Each double-layered face mask is patterned in vibrant fabric and topped with elastic ear loops made to stay put and a drawstring bag to carry it in! Skillfully hand-dyed by artisans in Indonesia for a colorful, comfortable mask for everyday use.
- 100% organic cotton & elastic
- One size fits most
- Elastic ear loops
- Double layer
- Filter pocket; filters not included
- Hand wash cold, line dry
- Adult - High: 9.6" x 5.5" (24.5 x 14 cm)
Adult - Low: 9" x 5.5" (23 x 14 cm)
Child - High: 5" x 3" (13 x 8 cm)
Child - Low: 5" x 3" (13 x 8 cm)
- Handmade in & fairly-traded from India
All sales are final -- we do not accept returns or replacements unless there is a defect with the product. Please review our Returns & Exchanges policy.
We've donated 707,350 masks for frontline workers. Per CDC recommendations, face coverings like this one are intended for personal use in public settings where other social distancing measures are difficult to maintain (e.g., grocery stores and pharmacies).
Pushpanjali is a fair trade organization based in Agra, India. Their mission is to improve the living conditions of local craft producers by empowering them through sustainable work, fair wages, profit sharing and also by providing credit. Founded in 1982, it started with 5 producers; over the years the number of producers has increased considerably.
Pushpanjali produces scarves, bags, accessories, holiday ornaments, nativities and photo frames. Promoting the cultural wealth and identity and recognizing local producers craft mastery is also at the heart of what Pushpanjali does, as a key enabler for producers’ empowerment. The Pushpanjali scarf production team is composed of 12 women all living in the same area of Agra, in Ajam Para. They started working with Pushpanjali 3 years ago, and got a chance to generate an income by themselves, which is extremely rare in that area for women. They are in charge of quality control for the scarves, of cutting the extra threads and knotting the scarves. When orders are there, they work every weekday while their children are at school, representing 6 to 7 months of full time work for them.

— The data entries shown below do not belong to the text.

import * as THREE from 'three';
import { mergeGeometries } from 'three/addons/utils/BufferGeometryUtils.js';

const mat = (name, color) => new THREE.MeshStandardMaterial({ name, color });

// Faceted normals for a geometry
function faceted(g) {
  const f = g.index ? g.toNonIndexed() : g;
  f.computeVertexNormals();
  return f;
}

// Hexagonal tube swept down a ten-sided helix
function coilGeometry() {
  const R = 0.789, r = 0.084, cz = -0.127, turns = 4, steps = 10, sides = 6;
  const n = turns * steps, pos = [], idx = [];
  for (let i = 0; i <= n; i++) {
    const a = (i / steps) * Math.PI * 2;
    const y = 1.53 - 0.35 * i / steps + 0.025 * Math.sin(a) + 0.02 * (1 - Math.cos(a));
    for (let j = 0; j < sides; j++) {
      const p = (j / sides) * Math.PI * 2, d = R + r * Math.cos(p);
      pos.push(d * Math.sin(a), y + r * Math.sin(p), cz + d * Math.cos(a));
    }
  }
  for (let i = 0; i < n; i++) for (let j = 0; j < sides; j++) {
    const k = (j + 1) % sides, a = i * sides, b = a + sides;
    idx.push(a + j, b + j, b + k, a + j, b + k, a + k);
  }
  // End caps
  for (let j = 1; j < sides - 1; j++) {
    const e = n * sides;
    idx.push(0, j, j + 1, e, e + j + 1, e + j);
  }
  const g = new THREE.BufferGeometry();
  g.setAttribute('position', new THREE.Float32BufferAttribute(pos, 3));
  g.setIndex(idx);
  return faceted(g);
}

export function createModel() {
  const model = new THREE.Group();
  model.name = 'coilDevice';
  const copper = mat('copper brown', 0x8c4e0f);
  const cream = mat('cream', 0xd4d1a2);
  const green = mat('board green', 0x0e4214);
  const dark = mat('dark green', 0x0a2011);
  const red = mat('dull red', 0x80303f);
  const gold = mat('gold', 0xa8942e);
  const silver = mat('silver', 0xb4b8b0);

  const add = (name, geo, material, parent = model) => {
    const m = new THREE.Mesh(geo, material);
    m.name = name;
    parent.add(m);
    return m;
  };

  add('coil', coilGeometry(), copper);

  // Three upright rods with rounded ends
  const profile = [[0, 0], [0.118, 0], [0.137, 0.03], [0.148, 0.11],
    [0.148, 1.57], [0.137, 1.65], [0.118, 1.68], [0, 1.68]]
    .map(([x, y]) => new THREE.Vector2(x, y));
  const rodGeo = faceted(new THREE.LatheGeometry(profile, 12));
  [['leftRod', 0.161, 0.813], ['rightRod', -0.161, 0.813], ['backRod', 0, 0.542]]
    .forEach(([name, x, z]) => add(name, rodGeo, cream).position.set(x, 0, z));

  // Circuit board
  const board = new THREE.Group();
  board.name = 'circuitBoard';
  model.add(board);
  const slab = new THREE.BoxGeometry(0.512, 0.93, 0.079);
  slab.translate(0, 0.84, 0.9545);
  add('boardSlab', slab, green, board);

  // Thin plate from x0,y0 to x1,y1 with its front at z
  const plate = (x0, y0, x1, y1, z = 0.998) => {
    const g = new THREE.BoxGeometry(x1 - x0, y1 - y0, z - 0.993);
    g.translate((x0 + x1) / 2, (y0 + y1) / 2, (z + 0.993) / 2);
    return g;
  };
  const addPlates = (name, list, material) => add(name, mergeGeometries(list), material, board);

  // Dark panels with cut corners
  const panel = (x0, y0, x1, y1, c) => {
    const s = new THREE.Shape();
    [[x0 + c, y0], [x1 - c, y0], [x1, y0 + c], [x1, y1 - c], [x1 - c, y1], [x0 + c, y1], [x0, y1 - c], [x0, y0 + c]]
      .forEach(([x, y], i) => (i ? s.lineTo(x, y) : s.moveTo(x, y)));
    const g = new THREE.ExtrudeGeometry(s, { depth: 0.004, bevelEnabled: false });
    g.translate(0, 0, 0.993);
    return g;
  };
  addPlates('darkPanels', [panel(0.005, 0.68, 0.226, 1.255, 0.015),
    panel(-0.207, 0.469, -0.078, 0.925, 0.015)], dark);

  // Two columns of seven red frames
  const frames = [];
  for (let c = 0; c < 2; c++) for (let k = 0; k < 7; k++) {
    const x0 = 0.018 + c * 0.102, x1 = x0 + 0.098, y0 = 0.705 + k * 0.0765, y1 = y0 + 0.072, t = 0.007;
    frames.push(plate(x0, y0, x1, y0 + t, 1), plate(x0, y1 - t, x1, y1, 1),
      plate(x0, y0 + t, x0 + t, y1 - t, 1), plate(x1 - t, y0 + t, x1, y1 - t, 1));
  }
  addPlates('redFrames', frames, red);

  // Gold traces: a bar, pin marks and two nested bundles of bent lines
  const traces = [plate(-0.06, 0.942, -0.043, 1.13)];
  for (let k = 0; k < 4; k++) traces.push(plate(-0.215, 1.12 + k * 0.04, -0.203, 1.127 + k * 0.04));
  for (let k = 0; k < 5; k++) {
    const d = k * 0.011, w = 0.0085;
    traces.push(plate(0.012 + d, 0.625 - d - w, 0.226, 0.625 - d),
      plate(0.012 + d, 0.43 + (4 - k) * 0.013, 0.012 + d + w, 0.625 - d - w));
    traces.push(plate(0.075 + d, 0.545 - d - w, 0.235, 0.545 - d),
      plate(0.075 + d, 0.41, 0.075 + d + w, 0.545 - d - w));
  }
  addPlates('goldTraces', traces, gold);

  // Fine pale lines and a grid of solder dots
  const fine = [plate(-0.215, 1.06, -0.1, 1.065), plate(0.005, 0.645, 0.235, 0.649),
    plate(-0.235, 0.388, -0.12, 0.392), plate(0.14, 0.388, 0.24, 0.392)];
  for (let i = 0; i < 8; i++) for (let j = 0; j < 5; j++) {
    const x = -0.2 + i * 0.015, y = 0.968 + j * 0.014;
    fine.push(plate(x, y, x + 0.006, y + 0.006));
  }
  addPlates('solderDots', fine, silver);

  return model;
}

Pushpanjali supports educational and medical programs in rural villages, allowing girls to attend school who otherwise could not afford it. When being asked what Pushpanjali did for them, the increased financial autonomy comes at first. With the fair wage they receive for their work, the Ajam Para women are able to contribute to their family needs, especially with clothes. They have good working conditions, and if they have one request for improvement, it is to ask for business growth and increased orders, so they can increase further their contribution to their family livelihoods.